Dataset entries
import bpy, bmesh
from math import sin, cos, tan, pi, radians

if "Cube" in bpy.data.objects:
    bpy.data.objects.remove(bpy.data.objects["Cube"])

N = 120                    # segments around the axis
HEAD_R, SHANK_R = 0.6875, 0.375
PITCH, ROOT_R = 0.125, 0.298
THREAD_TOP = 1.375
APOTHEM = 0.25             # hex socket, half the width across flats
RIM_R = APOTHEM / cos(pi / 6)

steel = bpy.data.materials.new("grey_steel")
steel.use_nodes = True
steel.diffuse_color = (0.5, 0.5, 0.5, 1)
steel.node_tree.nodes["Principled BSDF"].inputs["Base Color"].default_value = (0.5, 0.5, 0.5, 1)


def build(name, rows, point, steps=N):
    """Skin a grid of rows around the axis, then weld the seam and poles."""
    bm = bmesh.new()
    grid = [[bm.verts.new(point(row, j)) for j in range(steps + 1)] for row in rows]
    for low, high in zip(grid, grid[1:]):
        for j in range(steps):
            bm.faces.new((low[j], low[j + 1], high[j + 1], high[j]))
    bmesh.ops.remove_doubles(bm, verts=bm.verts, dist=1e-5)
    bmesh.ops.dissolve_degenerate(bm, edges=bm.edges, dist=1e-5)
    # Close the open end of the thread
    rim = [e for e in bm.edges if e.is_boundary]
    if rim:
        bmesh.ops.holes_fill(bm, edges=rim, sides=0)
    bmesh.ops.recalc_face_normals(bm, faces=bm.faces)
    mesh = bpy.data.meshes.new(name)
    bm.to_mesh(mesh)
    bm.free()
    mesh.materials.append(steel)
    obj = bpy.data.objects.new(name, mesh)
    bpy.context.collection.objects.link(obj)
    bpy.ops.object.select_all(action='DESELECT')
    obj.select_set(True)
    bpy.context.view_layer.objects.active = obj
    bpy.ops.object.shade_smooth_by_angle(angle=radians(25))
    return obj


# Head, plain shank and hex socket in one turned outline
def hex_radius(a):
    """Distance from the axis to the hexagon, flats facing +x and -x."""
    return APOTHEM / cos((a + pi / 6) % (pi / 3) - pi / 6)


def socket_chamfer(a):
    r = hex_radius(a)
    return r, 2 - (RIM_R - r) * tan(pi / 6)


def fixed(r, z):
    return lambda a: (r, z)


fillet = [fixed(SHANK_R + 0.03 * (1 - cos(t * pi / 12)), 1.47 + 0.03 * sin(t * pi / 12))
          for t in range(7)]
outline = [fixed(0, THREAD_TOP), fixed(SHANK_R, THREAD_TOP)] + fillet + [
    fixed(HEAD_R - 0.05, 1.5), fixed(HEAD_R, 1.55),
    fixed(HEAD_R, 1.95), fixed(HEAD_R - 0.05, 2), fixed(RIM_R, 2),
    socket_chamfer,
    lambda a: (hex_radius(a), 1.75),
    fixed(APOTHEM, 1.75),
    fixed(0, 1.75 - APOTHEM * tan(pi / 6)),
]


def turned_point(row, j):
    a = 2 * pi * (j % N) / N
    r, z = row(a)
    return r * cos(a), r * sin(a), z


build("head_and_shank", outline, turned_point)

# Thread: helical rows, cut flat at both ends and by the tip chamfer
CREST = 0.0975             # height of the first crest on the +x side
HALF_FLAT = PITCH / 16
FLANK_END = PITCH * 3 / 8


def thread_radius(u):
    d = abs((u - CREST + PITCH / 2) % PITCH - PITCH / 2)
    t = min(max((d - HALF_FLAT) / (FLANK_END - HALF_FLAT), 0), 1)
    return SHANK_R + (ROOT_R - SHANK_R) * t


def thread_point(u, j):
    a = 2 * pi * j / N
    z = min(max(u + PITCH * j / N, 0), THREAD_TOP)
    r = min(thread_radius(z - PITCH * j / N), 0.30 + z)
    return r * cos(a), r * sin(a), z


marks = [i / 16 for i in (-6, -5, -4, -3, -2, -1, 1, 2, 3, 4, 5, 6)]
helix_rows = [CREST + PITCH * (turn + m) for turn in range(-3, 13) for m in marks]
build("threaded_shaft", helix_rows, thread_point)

■ Task objective: Output the entries above in their entirety, exactly as written.

■ Task output:
import bpy, bmesh
from math import sin, cos, tan, pi, radians

if "Cube" in bpy.data.objects:
    bpy.data.objects.remove(bpy.data.objects["Cube"])

N = 120                    # segments around the axis
HEAD_R, SHANK_R = 0.6875, 0.375
PITCH, ROOT_R = 0.125, 0.298
THREAD_TOP = 1.375
APOTHEM = 0.25             # hex socket, half the width across flats
RIM_R = APOTHEM / cos(pi / 6)

steel = bpy.data.materials.new("grey_steel")
steel.use_nodes = True
steel.diffuse_color = (0.5, 0.5, 0.5, 1)
steel.node_tree.nodes["Principled BSDF"].inputs["Base Color"].default_value = (0.5, 0.5, 0.5, 1)


def build(name, rows, point, steps=N):
    """Skin a grid of rows around the axis, then weld the seam and poles."""
    bm = bmesh.new()
    grid = [[bm.verts.new(point(row, j)) for j in range(steps + 1)] for row in rows]
    for low, high in zip(grid, grid[1:]):
        for j in range(steps):
            bm.faces.new((low[j], low[j + 1], high[j + 1], high[j]))
    bmesh.ops.remove_doubles(bm, verts=bm.verts, dist=1e-5)
    bmesh.ops.dissolve_degenerate(bm, edges=bm.edges, dist=1e-5)
    # Close the open end of the thread
    rim = [e for e in bm.edges if e.is_boundary]
    if rim:
        bmesh.ops.holes_fill(bm, edges=rim, sides=0)
    bmesh.ops.recalc_face_normals(bm, faces=bm.faces)
    mesh = bpy.data.meshes.new(name)
    bm.to_mesh(mesh)
    bm.free()
    mesh.materials.append(steel)
    obj = bpy.data.objects.new(name, mesh)
    bpy.context.collection.objects.link(obj)
    bpy.ops.object.select_all(action='DESELECT')
    obj.select_set(True)
    bpy.context.view_layer.objects.active = obj
    bpy.ops.object.shade_smooth_by_angle(angle=radians(25))
    return obj


# Head, plain shank and hex socket in one turned outline
def hex_radius(a):
    """Distance from the axis to the hexagon, flats facing +x and -x."""
    return APOTHEM / cos((a + pi / 6) % (pi / 3) - pi / 6)


def socket_chamfer(a):
    r = hex_radius(a)
    return r, 2 - (RIM_R - r) * tan(pi / 6)


def fixed(r, z):
    return lambda a: (r, z)


fillet = [fixed(SHANK_R + 0.03 * (1 - cos(t * pi / 12)), 1.47 + 0.03 * sin(t * pi / 12))
          for t in range(7)]
outline = [fixed(0, THREAD_TOP), fixed(SHANK_R, THREAD_TOP)] + fillet + [
    fixed(HEAD_R - 0.05, 1.5), fixed(HEAD_R, 1.55),
    fixed(HEAD_R, 1.95), fixed(HEAD_R - 0.05, 2), fixed(RIM_R, 2),
    socket_chamfer,
    lambda a: (hex_radius(a), 1.75),
    fixed(APOTHEM, 1.75),
    fixed(0, 1.75 - APOTHEM * tan(pi / 6)),
]


def turned_point(row, j):
    a = 2 * pi * (j % N) / N
    r, z = row(a)
    return r * cos(a), r * sin(a), z


build("head_and_shank", outline, turned_point)

# Thread: helical rows, cut flat at both ends and by the tip chamfer
CREST = 0.0975             # height of the first crest on the +x side
HALF_FLAT = PITCH / 16
FLANK_END = PITCH * 3 / 8


def thread_radius(u):
    d = abs((u - CREST + PITCH / 2) % PITCH - PITCH / 2)
    t = min(max((d - HALF_FLAT) / (FLANK_END - HALF_FLAT), 0), 1)
    return SHANK_R + (ROOT_R - SHANK_R) * t


def thread_point(u, j):
    a = 2 * pi * j / N
    z = min(max(u + PITCH * j / N, 0), THREAD_TOP)
    r = min(thread_radius(z - PITCH * j / N), 0.30 + z)
    return r * cos(a), r * sin(a), z


marks = [i / 16 for i in (-6, -5, -4, -3, -2, -1, 1, 2, 3, 4, 5, 6)]
helix_rows = [CREST + PITCH * (turn + m) for turn in range(-3, 13) for m in marks]
build("threaded_shaft", helix_rows, thread_point)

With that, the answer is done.